WORK TO COMPLETE — Only those lines in the data below from the line containing "vs = [[bm.verts.new(p)" through the line containing "low = [(w * (a", both included, should be restated word for word.

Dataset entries
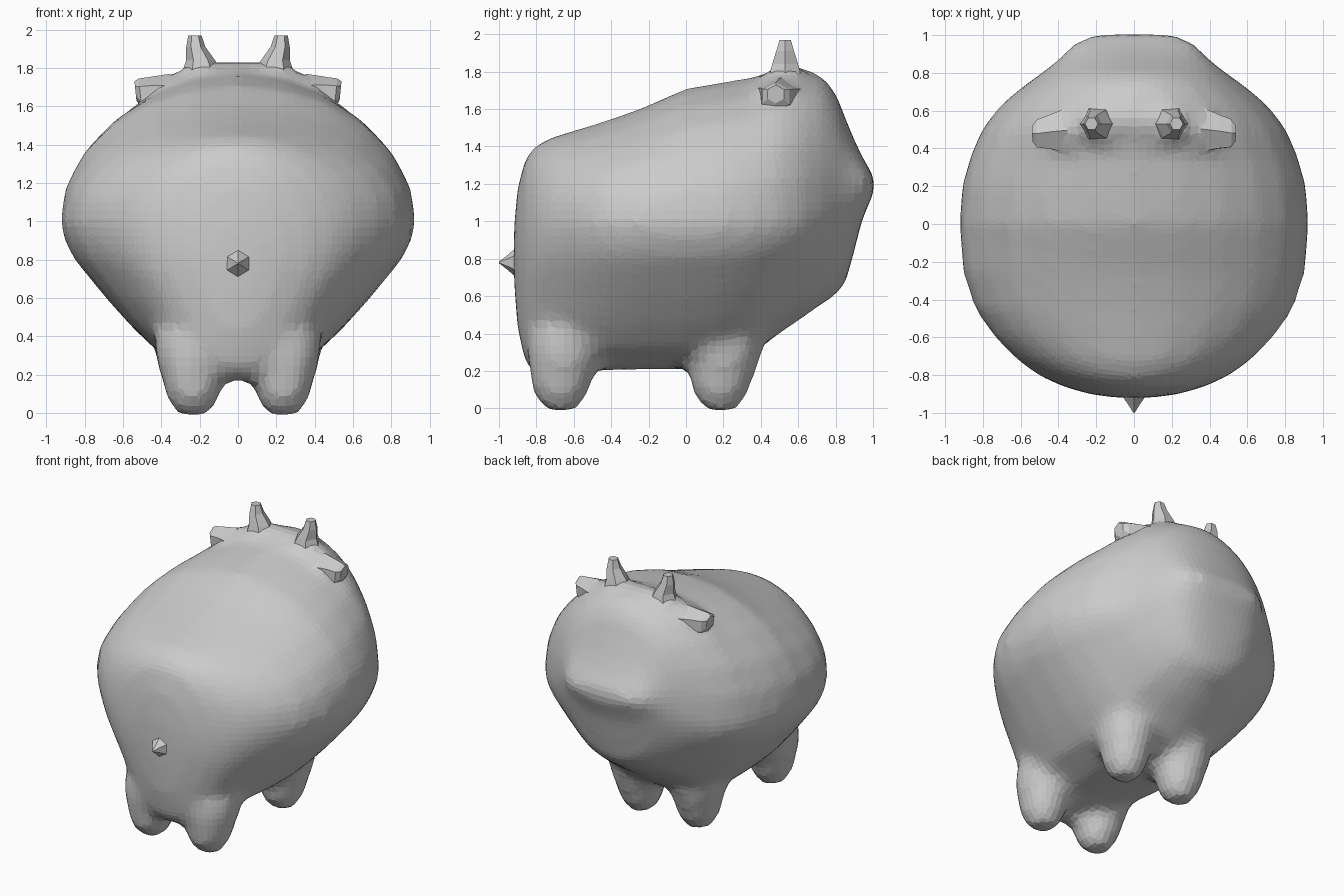
import bpy, bmesh, math
from mathutils import Vector

if "Cube" in bpy.data.objects:
    bpy.data.objects.remove(bpy.data.objects["Cube"])

# Lower half of a body section: (share of half width, share of drop)
LOWER = [(.975, .12), (.92, .25), (.745, .5), (.6, .69), (.45, .86), (.22, .97)]


def loft(bm, rings):
    """Skin a list of closed rings and cap both ends."""
    vs = [[bm.verts.new(p) for p in r] for r in rings]
    n = len(vs[0])
    for a, b in zip(vs, vs[1:]):
        for i in range(n):
            bm.faces.new((a[i], a[(i + 1) % n], b[(i + 1) % n], b[i]))
    bm.faces.new(vs[0][::-1])
    bm.faces.new(vs[-1])


def finish(bm, name):
    bmesh.ops.recalc_face_normals(bm, faces=bm.faces)
    me = bpy.data.meshes.new(name)
    bm.to_mesh(me)
    bm.free()
    ob = bpy.data.objects.new(name, me)
    bpy.context.collection.objects.link(ob)
    return ob


def body_ring(y, w, zt, zm, zb):
    """Section across the body: round above, tapering below, rounder at the head."""
    up = [(w * math.cos(t), zm + (zt - zm) * math.sin(t))
          for t in [math.pi * i / 12 for i in range(13)]]
    k = min(max((y - .6) / .3, 0), 1) * .6
    low = [(w * (a + k * (math.sqrt(1 - s * s) - a)), zm - (zm - zb) * s) for a, s in LOWER]
    pts = up + [(-x, z) for x, z in low] + [(0, zb)] + low[::-1]
    return [(x, y, z) for x, z in pts]


def disc(centre, axis, rx, ry, n, turn=0):
    """Ring of n points round an axis."""
    q = Vector(axis).to_track_quat('Z', 'Y')
    return [Vector(centre) + q @ Vector((rx * math.cos(2 * math.pi * i / n + turn),
                                         ry * math.sin(2 * math.pi * i / n + turn), 0))
            for i in range(n)]


# Body with head: y, half width, top, widest height, bottom
SECTIONS = [
    (-.92, .10, .98, .82, .66), (-.90, .24, 1.18, .84, .42), (-.86, .38, 1.34, .88, .24),
    (-.80, .51, 1.41, .93, .17), (-.72, .62, 1.45, .97, .17), (-.60, .74, 1.485, 1.0, .19),
    (-.45, .845, 1.53, 1.0, .20), (-.25, .91, 1.60, 1.0, .205), (0, .93, 1.71, 1.0, .205),
    (.20, .915, 1.745, 1.0, .23), (.36, .87, 1.77, 1.0, .29), (.50, .81, 1.82, 1.0, .40),
    (.62, .72, 1.82, 1.01, .48), (.73, .59, 1.78, 1.06, .56), (.80, .49, 1.69, 1.12, .60),
    (.85, .425, 1.56, 1.16, .66), (.89, .38, 1.46, 1.18, .80), (.94, .34, 1.35, 1.2, 1.0),
    (.98, .30, 1.28, 1.2, 1.10), (1.01, .18, 1.235, 1.2, 1.16)]
bm = bmesh.new()
loft(bm, [body_ring(*s) for s in SECTIONS])

# Four stubby legs, flaring into the belly: height, radius
LEG = [(-.015, .075), (.035, .12), (.10, .15), (.19, .17), (.28, .195), (.40, .20), (.50, .16)]
for sx in (-1, 1):
    for y, lean in ((-.67, .12), (.185, .1)):
        loft(bm, [disc((sx * (.235 + .02 * max(0, z - .1)), y + lean * max(0, z - .1), z),
                       (0, 0, 1), r, r * 1.06, 12) for z, r in LEG])

# Flared roots where horns and ears grow out of the head
for sx in (-1, 1):
    loft(bm, [disc((sx * .18, .53, 1.70), (0, 0, 1), .17, .14, 8),
              disc((sx * .19, .53, 1.83), (0, 0, 1), .09, .085, 8)])
    loft(bm, [disc((sx * .30, .51, 1.61), (sx, 0, .12), .18, .17, 8),
              disc((sx * .43, .49, 1.665), (sx, 0, .12), .11, .10, 8)])

# Bridge between the two horns
loft(bm, [disc((x, .55, 1.79), (1, 0, 0), .055, .055, 8) for x in (-.2, 0, .2)])
body = finish(bm, "body")

# Fuse body, legs and roots into one soft skin
m = body.modifiers.new("fuse", 'REMESH')
m.mode = 'VOXEL'
m.voxel_size = .045
m = body.modifiers.new("soften", 'SMOOTH')
m.factor = .5
m.iterations = 7

# Faceted horns and ears, mirrored left and right
for sx, side in ((-1, "left"), (1, "right")):
    bm = bmesh.new()
    loft(bm, [disc((sx * .185, .53, 1.74), (0, 0, 1), .12, .11, 6),
              disc((sx * .195, .53, 1.84), (0, 0, 1), .075, .08, 6),
              disc((sx * .22, .53, 1.91), (0, 0, 1), .05, .055, 6),
              disc((sx * .225, .53, 1.97), (0, 0, 1), .035, .035, 6)])
    finish(bm, "horn_" + side)

    bm = bmesh.new()
    ax = (sx, 0, -.1)
    loft(bm, [disc((sx * .34, .5, 1.65), ax, .14, .12, 6, .5),
              disc((sx * .44, .49, 1.665), ax, .105, .09, 6, .5),
              disc((sx * .51, .48, 1.665), ax, .085, .08, 6, .5),
              disc((sx * .535, .48, 1.68), ax, .05, .05, 6, .5)])
    finish(bm, "ear_" + side)

# Small pointed tail on the front-facing end
bm = bmesh.new()
loft(bm, [disc((0, -.86, .78), (0, -1, 0), .11, .11, 6, .52),
          disc((0, -.925, .78), (0, -1, 0), .06, .065, 6, .52),
          disc((0, -.96, .78), (0, -1, 0), .032, .035, 6, .52),
          disc((0, -1.0, .78), (0, -1, 0), .004, .004, 6, .52)])
finish(bm, "tail")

EXPECTED ANSWER —
    vs = [[bm.verts.new(p) for p in r] for r in rings]
    n = len(vs[0])
    for a, b in zip(vs, vs[1:]):
        for i in range(n):
            bm.faces.new((a[i], a[(i + 1) % n], b[(i + 1) % n], b[i]))
    bm.faces.new(vs[0][::-1])
    bm.faces.new(vs[-1])


def finish(bm, name):
    bmesh.ops.recalc_face_normals(bm, faces=bm.faces)
    me = bpy.data.meshes.new(name)
    bm.to_mesh(me)
    bm.free()
    ob = bpy.data.objects.new(name, me)
    bpy.context.collection.objects.link(ob)
    return ob


def body_ring(y, w, zt, zm, zb):
    """Section across the body: round above, tapering below, rounder at the head."""
    up = [(w * math.cos(t), zm + (zt - zm) * math.sin(t))
          for t in [math.pi * i / 12 for i in range(13)]]
    k = min(max((y - .6) / .3, 0), 1) * .6
    low = [(w * (a + k * (math.sqrt(1 - s * s) - a)), zm - (zm - zb) * s) for a, s in LOWER]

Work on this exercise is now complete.